◆ **Work task**:
Please return every line of the records that contains the word "left".

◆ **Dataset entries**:
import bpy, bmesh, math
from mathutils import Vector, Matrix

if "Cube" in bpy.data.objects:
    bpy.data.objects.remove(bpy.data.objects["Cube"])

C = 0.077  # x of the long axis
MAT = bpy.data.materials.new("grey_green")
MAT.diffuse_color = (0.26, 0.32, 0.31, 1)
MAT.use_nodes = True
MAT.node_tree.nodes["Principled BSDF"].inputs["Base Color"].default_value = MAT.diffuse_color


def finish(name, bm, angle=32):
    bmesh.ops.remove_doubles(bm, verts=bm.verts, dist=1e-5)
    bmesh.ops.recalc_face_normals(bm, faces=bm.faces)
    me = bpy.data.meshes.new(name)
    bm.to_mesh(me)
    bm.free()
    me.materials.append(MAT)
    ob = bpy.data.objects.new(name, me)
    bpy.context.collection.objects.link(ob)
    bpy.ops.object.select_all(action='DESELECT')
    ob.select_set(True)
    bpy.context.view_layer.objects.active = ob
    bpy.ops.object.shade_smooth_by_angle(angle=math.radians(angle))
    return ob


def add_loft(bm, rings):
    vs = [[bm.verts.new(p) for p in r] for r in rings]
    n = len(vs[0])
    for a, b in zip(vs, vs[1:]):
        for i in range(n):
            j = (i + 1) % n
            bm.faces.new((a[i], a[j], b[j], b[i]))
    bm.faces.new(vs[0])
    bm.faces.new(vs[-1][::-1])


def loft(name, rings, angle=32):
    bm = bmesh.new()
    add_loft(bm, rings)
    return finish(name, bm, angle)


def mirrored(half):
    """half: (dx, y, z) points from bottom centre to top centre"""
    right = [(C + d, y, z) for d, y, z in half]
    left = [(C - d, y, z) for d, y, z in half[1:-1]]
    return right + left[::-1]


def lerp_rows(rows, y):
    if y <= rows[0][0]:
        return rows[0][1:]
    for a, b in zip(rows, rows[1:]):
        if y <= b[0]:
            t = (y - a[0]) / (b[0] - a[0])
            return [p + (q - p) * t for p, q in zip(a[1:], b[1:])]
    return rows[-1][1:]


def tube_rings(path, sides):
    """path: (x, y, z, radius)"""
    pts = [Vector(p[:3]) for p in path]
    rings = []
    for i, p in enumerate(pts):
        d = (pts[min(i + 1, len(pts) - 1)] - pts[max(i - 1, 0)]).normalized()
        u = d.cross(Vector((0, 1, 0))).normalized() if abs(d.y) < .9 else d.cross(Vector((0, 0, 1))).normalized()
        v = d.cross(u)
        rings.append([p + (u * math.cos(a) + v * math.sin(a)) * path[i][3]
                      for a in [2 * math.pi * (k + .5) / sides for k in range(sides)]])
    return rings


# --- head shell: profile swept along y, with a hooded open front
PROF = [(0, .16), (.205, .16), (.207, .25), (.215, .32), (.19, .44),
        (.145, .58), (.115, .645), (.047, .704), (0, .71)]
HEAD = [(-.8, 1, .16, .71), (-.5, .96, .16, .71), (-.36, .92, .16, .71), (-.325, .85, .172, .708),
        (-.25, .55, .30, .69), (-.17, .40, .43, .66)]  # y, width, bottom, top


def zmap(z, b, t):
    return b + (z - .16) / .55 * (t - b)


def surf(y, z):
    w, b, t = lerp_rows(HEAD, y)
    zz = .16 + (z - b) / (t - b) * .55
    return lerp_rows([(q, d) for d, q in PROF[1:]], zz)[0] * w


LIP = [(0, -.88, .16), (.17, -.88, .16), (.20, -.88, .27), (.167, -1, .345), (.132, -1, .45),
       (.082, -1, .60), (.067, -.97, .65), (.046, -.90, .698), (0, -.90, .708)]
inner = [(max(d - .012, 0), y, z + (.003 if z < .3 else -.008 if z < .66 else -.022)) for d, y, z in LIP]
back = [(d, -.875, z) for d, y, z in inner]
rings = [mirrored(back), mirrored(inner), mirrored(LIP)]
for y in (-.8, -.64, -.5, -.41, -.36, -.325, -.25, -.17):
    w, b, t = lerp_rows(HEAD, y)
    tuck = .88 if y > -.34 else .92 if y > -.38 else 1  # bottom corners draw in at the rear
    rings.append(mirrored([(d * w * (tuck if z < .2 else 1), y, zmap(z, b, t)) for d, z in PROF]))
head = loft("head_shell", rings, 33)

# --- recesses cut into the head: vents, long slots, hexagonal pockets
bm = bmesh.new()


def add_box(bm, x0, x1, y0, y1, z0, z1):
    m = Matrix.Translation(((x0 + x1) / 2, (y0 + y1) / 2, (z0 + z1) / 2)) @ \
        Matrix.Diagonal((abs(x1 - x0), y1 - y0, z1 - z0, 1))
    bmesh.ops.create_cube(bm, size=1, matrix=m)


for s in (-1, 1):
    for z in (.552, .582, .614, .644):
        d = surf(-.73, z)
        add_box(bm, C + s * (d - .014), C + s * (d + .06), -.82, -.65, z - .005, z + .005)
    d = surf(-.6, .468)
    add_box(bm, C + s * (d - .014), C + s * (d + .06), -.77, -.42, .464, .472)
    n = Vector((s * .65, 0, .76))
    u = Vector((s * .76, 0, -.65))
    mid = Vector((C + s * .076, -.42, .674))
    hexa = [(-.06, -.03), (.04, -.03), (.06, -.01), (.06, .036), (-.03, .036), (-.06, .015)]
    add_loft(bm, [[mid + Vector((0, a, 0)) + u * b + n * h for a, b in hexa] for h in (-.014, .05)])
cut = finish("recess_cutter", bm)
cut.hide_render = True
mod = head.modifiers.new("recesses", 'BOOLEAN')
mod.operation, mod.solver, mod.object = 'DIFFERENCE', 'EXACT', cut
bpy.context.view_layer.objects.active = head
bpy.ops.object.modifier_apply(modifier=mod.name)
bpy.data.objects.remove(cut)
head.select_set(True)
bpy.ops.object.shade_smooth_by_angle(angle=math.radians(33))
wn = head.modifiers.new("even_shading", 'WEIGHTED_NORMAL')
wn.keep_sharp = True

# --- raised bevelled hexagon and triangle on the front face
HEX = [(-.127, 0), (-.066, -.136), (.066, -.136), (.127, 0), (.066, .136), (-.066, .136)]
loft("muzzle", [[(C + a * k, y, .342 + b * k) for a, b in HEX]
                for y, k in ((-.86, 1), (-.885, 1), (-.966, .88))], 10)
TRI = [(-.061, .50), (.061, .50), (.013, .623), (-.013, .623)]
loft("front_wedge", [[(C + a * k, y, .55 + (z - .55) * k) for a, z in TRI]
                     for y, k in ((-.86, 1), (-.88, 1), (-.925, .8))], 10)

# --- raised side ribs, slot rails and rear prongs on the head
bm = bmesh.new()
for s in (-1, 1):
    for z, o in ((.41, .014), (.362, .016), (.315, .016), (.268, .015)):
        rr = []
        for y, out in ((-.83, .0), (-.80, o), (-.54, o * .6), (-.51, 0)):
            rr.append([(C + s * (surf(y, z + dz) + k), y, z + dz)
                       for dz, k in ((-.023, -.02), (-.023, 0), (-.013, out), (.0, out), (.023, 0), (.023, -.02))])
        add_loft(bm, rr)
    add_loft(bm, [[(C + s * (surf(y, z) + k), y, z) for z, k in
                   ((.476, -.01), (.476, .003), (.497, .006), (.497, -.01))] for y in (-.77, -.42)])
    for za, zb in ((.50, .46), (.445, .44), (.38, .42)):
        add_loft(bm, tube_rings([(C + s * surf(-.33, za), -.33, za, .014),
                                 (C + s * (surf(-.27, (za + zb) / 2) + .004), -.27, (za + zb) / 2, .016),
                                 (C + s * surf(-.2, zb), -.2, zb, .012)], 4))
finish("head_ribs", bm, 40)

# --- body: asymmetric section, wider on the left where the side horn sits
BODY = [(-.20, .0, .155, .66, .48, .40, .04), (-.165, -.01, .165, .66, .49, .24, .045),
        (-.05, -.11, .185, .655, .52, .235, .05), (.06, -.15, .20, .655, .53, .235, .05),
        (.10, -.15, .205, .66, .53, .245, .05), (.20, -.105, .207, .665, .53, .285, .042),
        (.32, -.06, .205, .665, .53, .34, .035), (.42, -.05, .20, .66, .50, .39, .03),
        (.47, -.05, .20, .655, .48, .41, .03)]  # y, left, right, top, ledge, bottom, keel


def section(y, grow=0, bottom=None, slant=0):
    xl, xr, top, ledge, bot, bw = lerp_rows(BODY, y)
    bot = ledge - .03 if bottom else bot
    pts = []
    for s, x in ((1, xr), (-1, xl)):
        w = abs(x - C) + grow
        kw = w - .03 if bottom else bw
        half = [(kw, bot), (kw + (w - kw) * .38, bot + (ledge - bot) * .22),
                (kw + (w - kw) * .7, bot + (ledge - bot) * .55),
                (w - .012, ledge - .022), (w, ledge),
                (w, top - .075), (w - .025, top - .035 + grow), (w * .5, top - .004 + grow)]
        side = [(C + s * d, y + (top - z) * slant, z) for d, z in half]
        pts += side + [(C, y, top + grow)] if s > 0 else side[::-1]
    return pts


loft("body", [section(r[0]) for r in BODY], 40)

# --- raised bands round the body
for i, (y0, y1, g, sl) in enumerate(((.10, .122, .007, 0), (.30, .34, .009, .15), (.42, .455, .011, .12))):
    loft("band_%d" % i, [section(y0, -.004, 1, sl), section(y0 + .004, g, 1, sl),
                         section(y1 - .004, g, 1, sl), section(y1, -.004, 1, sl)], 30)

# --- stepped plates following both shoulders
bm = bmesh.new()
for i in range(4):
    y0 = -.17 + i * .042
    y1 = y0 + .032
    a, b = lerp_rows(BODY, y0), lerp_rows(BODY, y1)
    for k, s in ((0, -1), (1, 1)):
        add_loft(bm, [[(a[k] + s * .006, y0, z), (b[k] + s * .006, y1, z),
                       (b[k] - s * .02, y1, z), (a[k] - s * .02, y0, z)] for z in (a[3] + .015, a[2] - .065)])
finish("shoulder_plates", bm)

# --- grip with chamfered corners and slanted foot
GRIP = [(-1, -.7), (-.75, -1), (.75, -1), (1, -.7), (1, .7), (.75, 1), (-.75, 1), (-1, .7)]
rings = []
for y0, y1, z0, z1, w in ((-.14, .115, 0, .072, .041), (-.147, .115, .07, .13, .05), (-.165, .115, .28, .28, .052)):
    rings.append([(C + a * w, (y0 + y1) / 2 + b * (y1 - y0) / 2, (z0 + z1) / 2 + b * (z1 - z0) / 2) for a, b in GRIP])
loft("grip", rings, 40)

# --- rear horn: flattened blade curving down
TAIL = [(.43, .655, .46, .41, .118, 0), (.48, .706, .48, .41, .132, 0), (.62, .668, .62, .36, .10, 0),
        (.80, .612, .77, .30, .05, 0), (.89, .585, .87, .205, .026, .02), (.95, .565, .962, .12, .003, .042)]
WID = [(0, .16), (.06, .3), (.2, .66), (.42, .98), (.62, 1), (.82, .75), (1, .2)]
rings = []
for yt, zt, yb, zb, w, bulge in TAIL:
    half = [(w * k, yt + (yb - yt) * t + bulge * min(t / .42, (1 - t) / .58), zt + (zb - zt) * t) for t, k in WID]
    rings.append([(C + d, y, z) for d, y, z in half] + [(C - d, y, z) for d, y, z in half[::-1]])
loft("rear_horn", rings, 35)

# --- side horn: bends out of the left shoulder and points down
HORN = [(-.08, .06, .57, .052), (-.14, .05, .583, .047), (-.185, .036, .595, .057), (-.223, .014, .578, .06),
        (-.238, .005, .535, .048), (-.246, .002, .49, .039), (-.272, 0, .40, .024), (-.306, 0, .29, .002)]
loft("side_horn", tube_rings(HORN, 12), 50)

◆ **Solution to this task**:
    left = [(C - d, y, z) for d, y, z in half[1:-1]]
    return right + left[::-1]
# --- body: asymmetric section, wider on the left where the side horn sits
        (.47, -.05, .20, .655, .48, .41, .03)]  # y, left, right, top, ledge, bottom, keel
# --- side horn: bends out of the left shoulder and points down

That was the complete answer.